The God Shamash scolded Enkidu for cursing me and reminded him I may have introduced him to civilization, but I also brought him to his beloved Gilgamesh and the greatest love and joy of his life. Enkidu looked at me with tear-filled eyes and apologized. I know he did not mean to be angry with me. He was afraid Gilgamesh's divinity would keep them apart in the afterlife and he could not bear the thought of them being parted forever.
Enkidu had stood up to the injustice caused by the Goddess Inanna. He had defied the Gods for the sake of his beloved and he helped save lives from the plagues Inanna would have unleashed. The God Shamash would therefore ensure justice was done and blessed Enkidu and all his progeny.
Enkidu was created as the balance for Gilgamesh. Shamash promised he and his descendants would not go to Irkalla but would be reborn from the Earth as long as their souls had the strength. The children would carry the same blessing as their ancestors and recognize their Twin Flame, the one who would be their Bashert, their destiny. They would be a kingdom unto themselves. Their direct line of firstborn would never be broken and they would be kings over all their joint descendants. They would become a mighty race and answer the call of the God Shamash whenever he needed their service as warriors to dispense his justice.
Shamash brought forth the Goddess Anat, a mighty and bloody Goddess of War from the north. She was the patron Goddess for the warriors of Enkidu. She would teach and guide them in the art of war and it would be through her teachings the descendants of Enkidu would dispense the judgment of Shamash's laws.

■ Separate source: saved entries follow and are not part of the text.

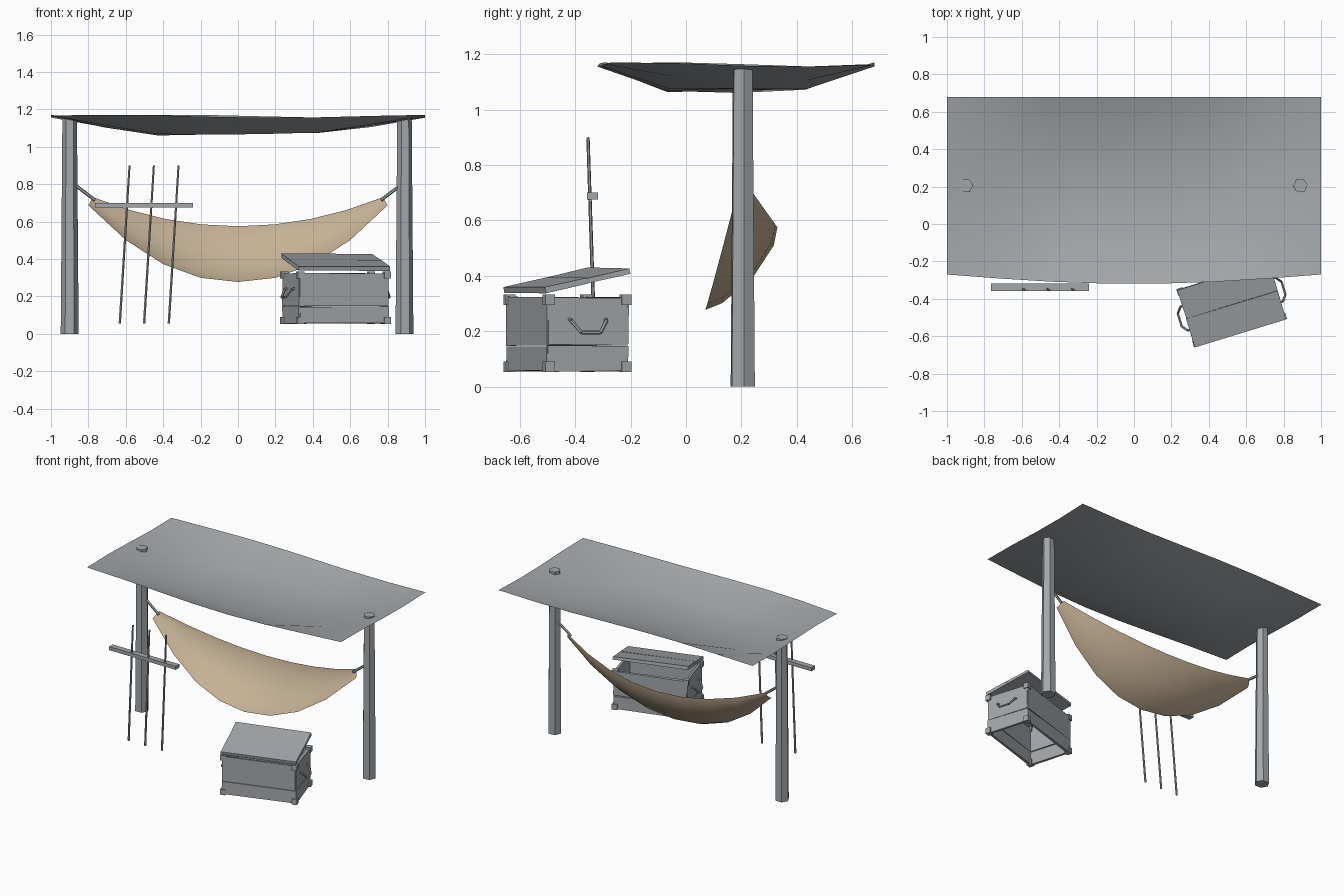
import bpy, bmesh, math, random
from mathutils import Vector, Matrix

if "Cube" in bpy.data.objects:
    bpy.data.objects.remove(bpy.data.objects["Cube"])

random.seed(4)

def material(name, rgb):
    m = bpy.data.materials.new(name)
    m.diffuse_color = (*rgb, 1)
    m.use_nodes = True
    m.node_tree.nodes["Principled BSDF"].inputs["Base Color"].default_value = m.diffuse_color
    return m

GREY = material("weathered_grey", (0.37, 0.39, 0.41))
TAN = material("tan_cloth", (0.56, 0.44, 0.30))

def finish(name, bm, mat, smooth=False):
    me = bpy.data.meshes.new(name)
    bm.to_mesh(me)
    bm.free()
    me.materials.append(mat)
    for p in me.polygons:
        p.use_smooth = smooth
    ob = bpy.data.objects.new(name, me)
    bpy.context.collection.objects.link(ob)
    return ob

def rod(bm, a, b, r1, r2, sides=6, turn=0.0):
    """Tapered prism from a to b."""
    a, b = Vector(a), Vector(b)
    d = b - a
    rot = d.to_track_quat('Z', 'Y').to_matrix().to_4x4()
    mat = Matrix.Translation((a + b) / 2) @ rot @ Matrix.Rotation(turn, 4, 'Z')
    bmesh.ops.create_cone(bm, cap_ends=True, segments=sides, radius1=r1,
                          radius2=r2, depth=d.length, matrix=mat)

def box(bm, lo, hi, matrix=Matrix(), jitter=0.0):
    lo, hi = Vector(lo), Vector(hi)
    vs = bmesh.ops.create_cube(bm, size=1)["verts"]
    for v in vs:
        v.co = Vector([lo[i] + (v.co[i] + 0.5) * (hi[i] - lo[i]) for i in range(3)])
        v.co += Vector([random.uniform(-jitter, jitter) for _ in range(3)])
        v.co = matrix @ v.co

def sheet(name, nu, nv, fn, mat):
    """Smooth single-layer cloth from a grid function of u, v in 0..1."""
    bm = bmesh.new()
    g = [[bm.verts.new(fn(i / nu, j / nv)) for j in range(nv + 1)] for i in range(nu + 1)]
    for i in range(nu):
        for j in range(nv):
            bm.faces.new((g[i][j], g[i + 1][j], g[i + 1][j + 1], g[i][j + 1]))
    return finish(name, bm, mat, True)

# Two hexagonal posts
for name, x, turn in (("left_post", -0.9, 0.5236), ("right_post", 0.89, 0.62)):
    bm = bmesh.new()
    rod(bm, (x, 0.205, 0), (x, 0.205, 1.155), 0.048, 0.039, 6, turn)
    finish(name, bm, GREY)

# Sagging canopy
def canopy(u, v):
    front = -0.27 - 0.05 * math.sin(math.pi * u)
    su = min(1, 1.3 * math.sin(math.pi * u))
    sv = min(1, 1.35 * math.sin(math.pi * v))
    z = 1.163 + 0.008 * math.sin(7 * u + 5 * v + 0.5) - 0.095 * su * sv
    return (-1 + 2 * u, front + (0.68 - front) * v, z)
sheet("canopy", 7, 4, canopy, GREY)

# Hammock, hanging open towards the front
SECTION = [(0, 0), (0.23, 0.08), (0.65, 0.38), (0.95, 0.78), (1, 1)]
def hammock(u, v):
    t = abs(2 * u - 1)
    sy, sz = SECTION[round(v * 4)]
    w = 0.15 + 0.85 * (1 - t * t)
    low = 0.277 + 0.41 * t ** 2.1
    high = 0.575 + 0.155 * t ** 2
    x = (2 * u - 1) * (0.8 - 0.025 * sz)
    return (x, 0.2 + (sy - 0.5) * 0.26 * w, low + (high - low) * sz)
sheet("hammock", 8, 4, hammock, TAN)

# Hammock ropes
bm = bmesh.new()
for s in (-1, 1):
    rod(bm, (s * 0.765, 0.2, 0.715), (s * 0.87, 0.205, 0.795), 0.009, 0.009, 6)
finish("hammock_ropes", bm, GREY)

# Rack bar with three slanted rods
bm = bmesh.new()
box(bm, (-0.765, -0.358, 0.675), (-0.24, -0.318, 0.70))
finish("rack_bar", bm, GREY)
bm = bmesh.new()
for x in (-0.632, -0.502, -0.37):
    rod(bm, (x, -0.327, 0.055), (x + 0.052, -0.354, 0.9), 0.007, 0.006, 6)
finish("rack_rods", bm, GREY)

# Crate, built in its own frame and turned
M = Matrix.Translation((0.522, -0.428, 0)) @ Matrix.Rotation(math.radians(17), 4, 'Z')
L, W = 0.252, 0.155     # half length and half depth

# Plank walls, open underneath
bm = bmesh.new()
for z0, z1 in ((0.056, 0.146), (0.15, 0.322)):
    for s in (-1, 1):
        y0, y1 = sorted((s * (W - 0.018), s * W))
        box(bm, (-L + 0.005, y0, z0), (L - 0.005, y1, z1), M, 0.003)
        x0, x1 = sorted((s * (L - 0.018), s * L))
        box(bm, (x0, -W + 0.005, z0), (x1, W - 0.005, z1), M, 0.003)
finish("crate_walls", bm, GREY)

# Corner blocks
bm = bmesh.new()
for sx in (-1, 1):
    for sy in (-1, 1):
        for z0, z1 in ((0.052, 0.09), (0.295, 0.332)):
            x, y = sx * (L - 0.01), sy * (W - 0.01)
            box(bm, (x - 0.018, y - 0.018, z0), (x + 0.018, y + 0.018, z1), M)
finish("crate_corner_blocks", bm, GREY)

# Tilted lid of two boards
bm = bmesh.new()
tilt = M @ Matrix.Translation((0, -W, 0.337)) @ Matrix.Rotation(math.radians(12.5), 4, 'X')
box(bm, (-L - 0.003, -0.005, 0), (L + 0.003, 0.158, 0.022), tilt, 0.002)
box(bm, (-L - 0.003, 0.16, 0), (L + 0.003, 0.322, 0.022), tilt, 0.002)
finish("crate_lid", bm, GREY)

# Bent side handles
bm = bmesh.new()
for s in (-1, 1):
    path = [(L - 0.005, -0.068, 0.243), (L + 0.014, -0.066, 0.238), (L + 0.038, -0.036, 0.195),
            (L + 0.038, 0.036, 0.195), (L + 0.014, 0.066, 0.238), (L - 0.005, 0.068, 0.243)]
    pts = [M @ Vector((s * x, y, z)) for x, y, z in path]
    for a, b in zip(pts, pts[1:]):
        rod(bm, a, b, 0.007, 0.007, 6)
finish("crate_handles", bm, GREY)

Unable to stay away for long, Gilgamesh returned to Enkidu's side before Enkidu breathed his last. And yet, Gilgamesh still believed Enkidu would rise. Gilgamesh refused to let anyone touch him and would not hear of the God Shamash's decree. When he finally realized that Enkidu was truly gone, Gilgamesh keened over the body of his beloved for several long and anguished days. I hope to never hear those aching sounds of desperation ever again. Even now, as I finish writing this, I hear his sobbing wails.